__The task__. From the entries below, copy exactly the lines from the one that contains "0.17, 1.02, 1.43)" through the one that contains "0.075, 0.61, 0.665)", both included, and only those.

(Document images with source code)
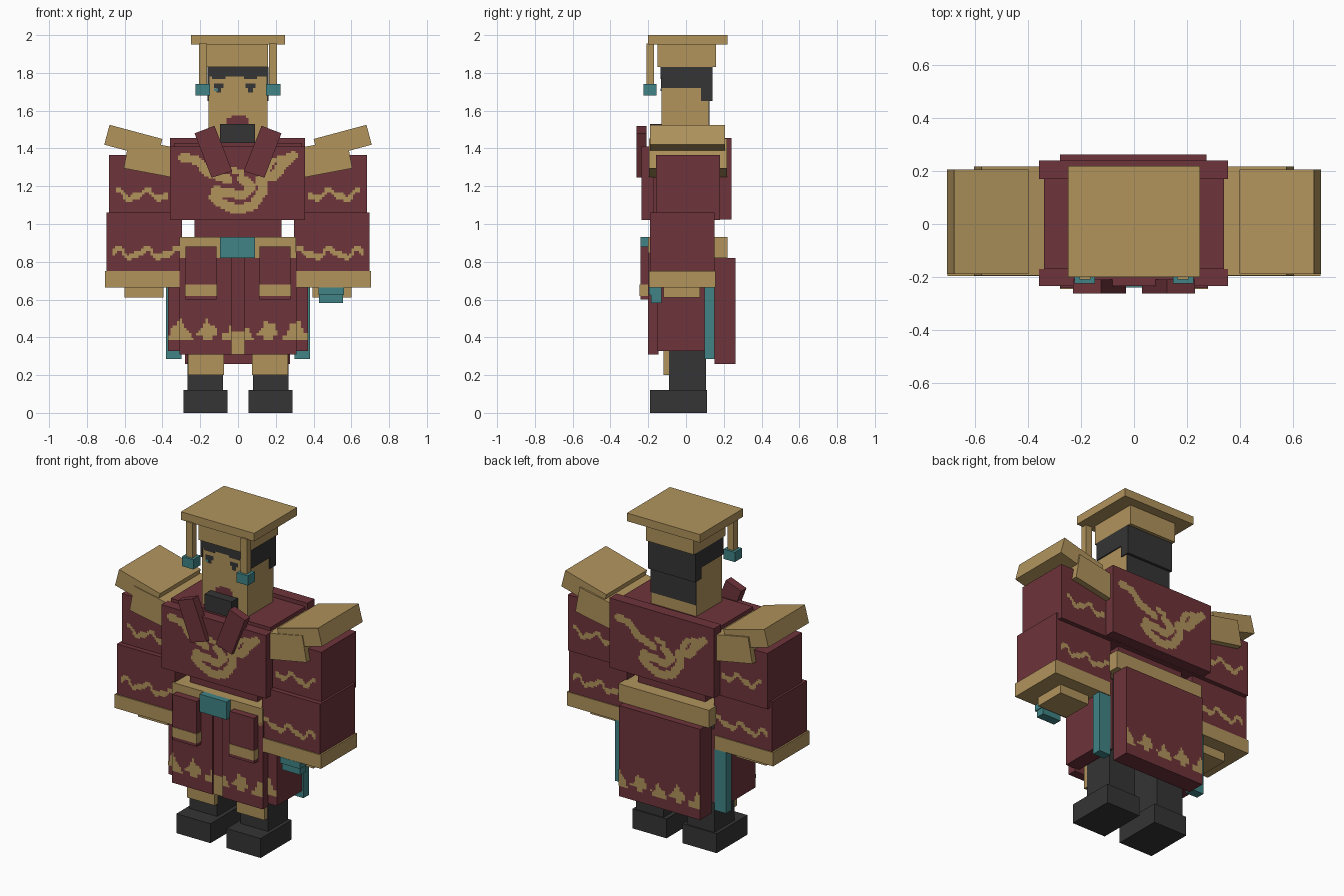
import bpy, bmesh, math
from mathutils import Vector

if "Cube" in bpy.data.objects:
    bpy.data.objects.remove(bpy.data.objects["Cube"])


def material(name, rgb):
    m = bpy.data.materials.new(name)
    m.diffuse_color = (*rgb, 1)
    m.use_nodes = True
    m.node_tree.nodes["Principled BSDF"].inputs["Base Color"].default_value = m.diffuse_color
    return m


GOLD = material("old_gold", (0.44, 0.295, 0.108))
MAROON = material("maroon_cloth", (0.155, 0.034, 0.042))
DARK = material("charcoal", (0.035, 0.035, 0.035))
TEAL = material("teal", (0.053, 0.23, 0.24))


def finish(name, bm, mat):
    me = bpy.data.meshes.new(name)
    bm.to_mesh(me)
    bm.free()
    me.materials.append(mat)
    ob = bpy.data.objects.new(name, me)
    bpy.context.collection.objects.link(ob)
    return ob


def prism(name, mat, pts, y0, y1):
    """Extrude an (x, z) outline from y0 to y1."""
    bm = bmesh.new()
    f = bm.faces.new([bm.verts.new((x, y0, z)) for x, z in pts])
    r = bmesh.ops.extrude_face_region(bm, geom=[f])
    vs = [v for v in r["geom"] if isinstance(v, bmesh.types.BMVert)]
    bmesh.ops.translate(bm, verts=vs, vec=(0, y1 - y0, 0))
    bmesh.ops.recalc_face_normals(bm, faces=bm.faces[:])
    return finish(name, bm, mat)


def box(name, mat, x0, x1, y0, y1, z0, z1):
    return prism(name, mat, [(x0, z0), (x1, z0), (x1, z1), (x0, z1)], y0, y1)


def pair(name, mat, x0, x1, *rest):
    """Box on both sides of the body."""
    for side, s in (("left", -1), ("right", 1)):
        box(f"{name}_{side}", mat, s * x0, s * x1, *rest)


def embroidery(name, mat, y, x0, x1, z0, z1, rule, back=False, n=0.0125):
    """Stepped square stitches just proud of a front or back face."""
    bm = bmesh.new()
    s = 1 if back else -1
    nx, nz = max(1, round((x1 - x0) / n)), max(1, round((z1 - z0) / n))
    dx, dz = (x1 - x0) / nx, (z1 - z0) / nz
    for i in range(nx):
        for j in range(nz):
            a, b = x0 + i * dx, z0 + j * dz
            if rule(a + dx / 2, b + dz / 2):
                q = [(a, b), (a + dx, b), (a + dx, b + dz), (a, b + dz)]
                if back:
                    q.reverse()
                bm.faces.new([bm.verts.new((u, y + s * 0.003, v)) for u, v in q])
    bmesh.ops.remove_doubles(bm, verts=bm.verts[:], dist=1e-4)
    return finish(name, bm, mat)


def near(x, z, path, w):
    p = Vector((x, z))
    for a, b in zip(path, path[1:]):
        a, b = Vector(a), Vector(b)
        t = max(0, min(1, (p - a).dot(b - a) / (b - a).length_squared))
        if (p - a.lerp(b, t)).length < w:
            return True
    return False


# Hat with hanging tassels
box("hat_top", GOLD, -0.25, 0.25, -0.2, 0.22, 1.95, 2.0)
box("hat_band", GOLD, -0.165, 0.16, -0.15, 0.16, 1.83, 1.95)
pair("tassel_cord", GOLD, 0.165, 0.207, -0.21, -0.17, 1.73, 1.955)
pair("tassel_end", TEAL, 0.148, 0.225, -0.225, -0.155, 1.68, 1.74)

# Head, hair and face
box("head", GOLD, -0.155, 0.155, -0.13, 0.12, 1.42, 1.83)
box("hair_band", DARK, -0.162, 0.162, -0.135, 0.14, 1.78, 1.832)
pair("hair_side", DARK, 0.15, 0.162, -0.133, 0.14, 1.72, 1.78)
box("hair_back", DARK, -0.162, 0.162, 0.08, 0.14, 1.65, 1.78)
box("hair_nape", DARK, -0.155, 0.155, 0.12, 0.124, 1.5, 1.65)
box("beard", DARK, -0.095, 0.09, -0.19, -0.13, 1.43, 1.53)
embroidery("mouth", MAROON, -0.13, -0.06, 0.055, 1.52, 1.575,
           lambda x, z: z < 1.56 or abs(x) < 0.04)
for side, x0 in (("left", -0.128), ("right", 0.04)):
    c = x0 + 0.026
    embroidery(f"eye_{side}", DARK, -0.13, x0, x0 + 0.052, 1.695, 1.745,
               lambda x, z: z > 1.72 or abs(x - c) < 0.014)
    box(f"brow_{side}", DARK, c - 0.035, c + 0.035, -0.134, -0.13, 1.768, 1.78)
box("eye_glint", TEAL, -0.127, -0.105, -0.136, -0.13, 1.703, 1.717)

# Robe chest
box("chest_core", MAROON, -0.34, 0.34, -0.17, 0.17, 1.02, 1.43)
box("chest_front", MAROON, -0.36, 0.355, -0.235, -0.17, 1.02, 1.41)
box("chest_back", MAROON, -0.36, 0.355, 0.17, 0.24, 1.025, 1.455)
box("waist", MAROON, -0.23, 0.23, -0.14, 0.14, 0.8, 1.02)
for side, s in (("left", -1), ("right", 1)):
    prism(f"lapel_{side}", MAROON, [(s * x, z) for x, z in
          [(0.23, 1.48), (0.125, 1.52), (0.03, 1.28), (0.14, 1.245)]], -0.262, -0.21)

# Coiled emblem embroidered on chest and back
STROKES = [
    ([(-0.29, 1.35), (-0.22, 1.34), (-0.16, 1.275), (-0.05, 1.235)], 0.024),
    ([(-0.13, 1.14), (-0.07, 1.1), (0, 1.075), (0.08, 1.1), (0.13, 1.17),
      (0.12, 1.24), (0.2, 1.26), (0.23, 1.31), (0.29, 1.36)], 0.026),
    ([(-0.12, 1.175), (-0.04, 1.165), (0.03, 1.15), (0.07, 1.2), (0.02, 1.24)], 0.024),
    ([(0.27, 1.35), (0.18, 1.335), (0.15, 1.29)], 0.018),
    ([(-0.03, 1.285), (0.02, 1.27)], 0.016)]


def emblem(x, z):
    return any(near(x, z, p, w) for p, w in STROKES)


embroidery("emblem_front", GOLD, -0.235, -0.33, 0.33, 1.03, 1.4, emblem)
embroidery("emblem_back", GOLD, 0.24, -0.33, 0.33, 1.03, 1.4,
           lambda x, z: emblem(-x, z), True)

# Sleeves, cuffs and hands
pair("upper_sleeve", MAROON, 0.34, 0.682, -0.16, 0.18, 1.02, 1.365)
pair("lower_sleeve", MAROON, 0.297, 0.695, -0.19, 0.152, 0.75, 1.06)
pair("cuff", GOLD, 0.305, 0.705, -0.197, 0.157, 0.665, 0.75)
pair("hand", GOLD, 0.395, 0.6, -0.12, 0.075, 0.61, 0.665)
box("ring_upper", TEAL, 0.425, 0.56, -0.195, -0.13, 0.625, 0.663)
box("ring_lower", TEAL, 0.43, 0.555, -0.185, -0.13, 0.582, 0.625)


def wave(z0):
    return lambda x, z: abs(z - z0 - 0.02 * math.sin(abs(x) * 40 + 1)
                            - 0.009 * math.sin(abs(x) * 83)) < 0.015


for side, s in (("left", -1), ("right", 1)):
    for part, a, b, yf, yb, z0 in (("upper", 0.37, 0.645, -0.16, 0.18, 1.155),
                                   ("lower", 0.31, 0.665, -0.19, 0.152, 0.845)):
        x0, x1 = sorted((s * a, s * b))
        for face, y in (("front", yf), ("back", yb)):
            embroidery(f"{part}_sleeve_wave_{face}_{side}", GOLD, y, x0, x1,
                       z0 - 0.05, z0 + 0.05, wave(z0), face == "back")
    # Layered shoulder guards
    prism(f"shoulder_slab_{side}", GOLD, [(s * x, z) for x, z in
          [(0.68, 1.525), (0.4, 1.45), (0.428, 1.345), (0.708, 1.42)]], -0.19, 0.207)
    prism(f"shoulder_base_{side}", GOLD, [(s * x, z) for x, z in
          [(0.605, 1.295), (0.35, 1.247), (0.335, 1.405), (0.576, 1.452)]], -0.195, 0.217)

# Belt and buckle
box("belt", GOLD, -0.31, 0.308, -0.2, 0.22, 0.82, 0.93)
box("buckle", TEAL, -0.095, 0.09, -0.24, -0.19, 0.82, 0.93)

# Skirt panels
pair("skirt_front", MAROON, 0.035, 0.31, -0.2, -0.145, 0.31, 0.85)
box("skirt_middle", MAROON, -0.035, 0.035, -0.19, -0.145, 0.43, 0.85)
box("skirt_middle_hem", GOLD, -0.035, 0.035, -0.19, -0.145, 0.31, 0.43)
pair("skirt_side", MAROON, 0.28, 0.37, -0.15, 0.15, 0.328, 0.78)
box("skirt_back", MAROON, -0.28, 0.275, 0.15, 0.262, 0.26, 0.82)
pair("side_ribbon", TEAL, 0.3, 0.38, 0.097, 0.152, 0.285, 0.78)
pair("front_tab", MAROON, 0.113, 0.278, -0.242, -0.2, 0.6, 0.88)
pair("front_tab_band", GOLD, 0.111, 0.28, -0.245, -0.2, 0.62, 0.68)


def hem(z0, mid):
    def rule(x, z):
        d = abs(abs(x) - mid)
        top = z0 + 0.062 + 0.04 * math.cos(d * 42) + 0.012 * math.sin(x * 140)
        return z < top and not (abs(d - 0.05) < 0.03 and abs(z - z0 - 0.015) < 0.009)
    return rule


for side, s in (("left", -1), ("right", 1)):
    for part, a, b, y in (("front", 0.035, 0.31, -0.2), ("side", 0.31, 0.37, -0.15)):
        x0, x1 = sorted((s * a, s * b))
        embroidery(f"skirt_{part}_hem_{side}", GOLD, y, x0, x1, 0.385, 0.5, hem(0.385, 0.16))
embroidery("skirt_back_hem", GOLD, 0.262, -0.28, 0.275, 0.325, 0.44, hem(0.325, 0.13), True)

# Legs and boots
pair("leg", DARK, 0.08, 0.267, -0.09, 0.105, 0.1, 0.85)
pair("shin_guard", GOLD, 0.075, 0.265, -0.12, -0.09, 0.2, 0.36)
pair("boot", DARK, 0.055, 0.288, -0.19, 0.112, 0, 0.12)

__Task result__.
box("chest_core", MAROON, -0.34, 0.34, -0.17, 0.17, 1.02, 1.43)
box("chest_front", MAROON, -0.36, 0.355, -0.235, -0.17, 1.02, 1.41)
box("chest_back", MAROON, -0.36, 0.355, 0.17, 0.24, 1.025, 1.455)
box("waist", MAROON, -0.23, 0.23, -0.14, 0.14, 0.8, 1.02)
for side, s in (("left", -1), ("right", 1)):
    prism(f"lapel_{side}", MAROON, [(s * x, z) for x, z in
          [(0.23, 1.48), (0.125, 1.52), (0.03, 1.28), (0.14, 1.245)]], -0.262, -0.21)

# Coiled emblem embroidered on chest and back
STROKES = [
    ([(-0.29, 1.35), (-0.22, 1.34), (-0.16, 1.275), (-0.05, 1.235)], 0.024),
    ([(-0.13, 1.14), (-0.07, 1.1), (0, 1.075), (0.08, 1.1), (0.13, 1.17),
      (0.12, 1.24), (0.2, 1.26), (0.23, 1.31), (0.29, 1.36)], 0.026),
    ([(-0.12, 1.175), (-0.04, 1.165), (0.03, 1.15), (0.07, 1.2), (0.02, 1.24)], 0.024),
    ([(0.27, 1.35), (0.18, 1.335), (0.15, 1.29)], 0.018),
    ([(-0.03, 1.285), (0.02, 1.27)], 0.016)]


def emblem(x, z):
    return any(near(x, z, p, w) for p, w in STROKES)


embroidery("emblem_front", GOLD, -0.235, -0.33, 0.33, 1.03, 1.4, emblem)
embroidery("emblem_back", GOLD, 0.24, -0.33, 0.33, 1.03, 1.4,
           lambda x, z: emblem(-x, z), True)

# Sleeves, cuffs and hands
pair("upper_sleeve", MAROON, 0.34, 0.682, -0.16, 0.18, 1.02, 1.365)
pair("lower_sleeve", MAROON, 0.297, 0.695, -0.19, 0.152, 0.75, 1.06)
pair("cuff", GOLD, 0.305, 0.705, -0.197, 0.157, 0.665, 0.75)
pair("hand", GOLD, 0.395, 0.6, -0.12, 0.075, 0.61, 0.665)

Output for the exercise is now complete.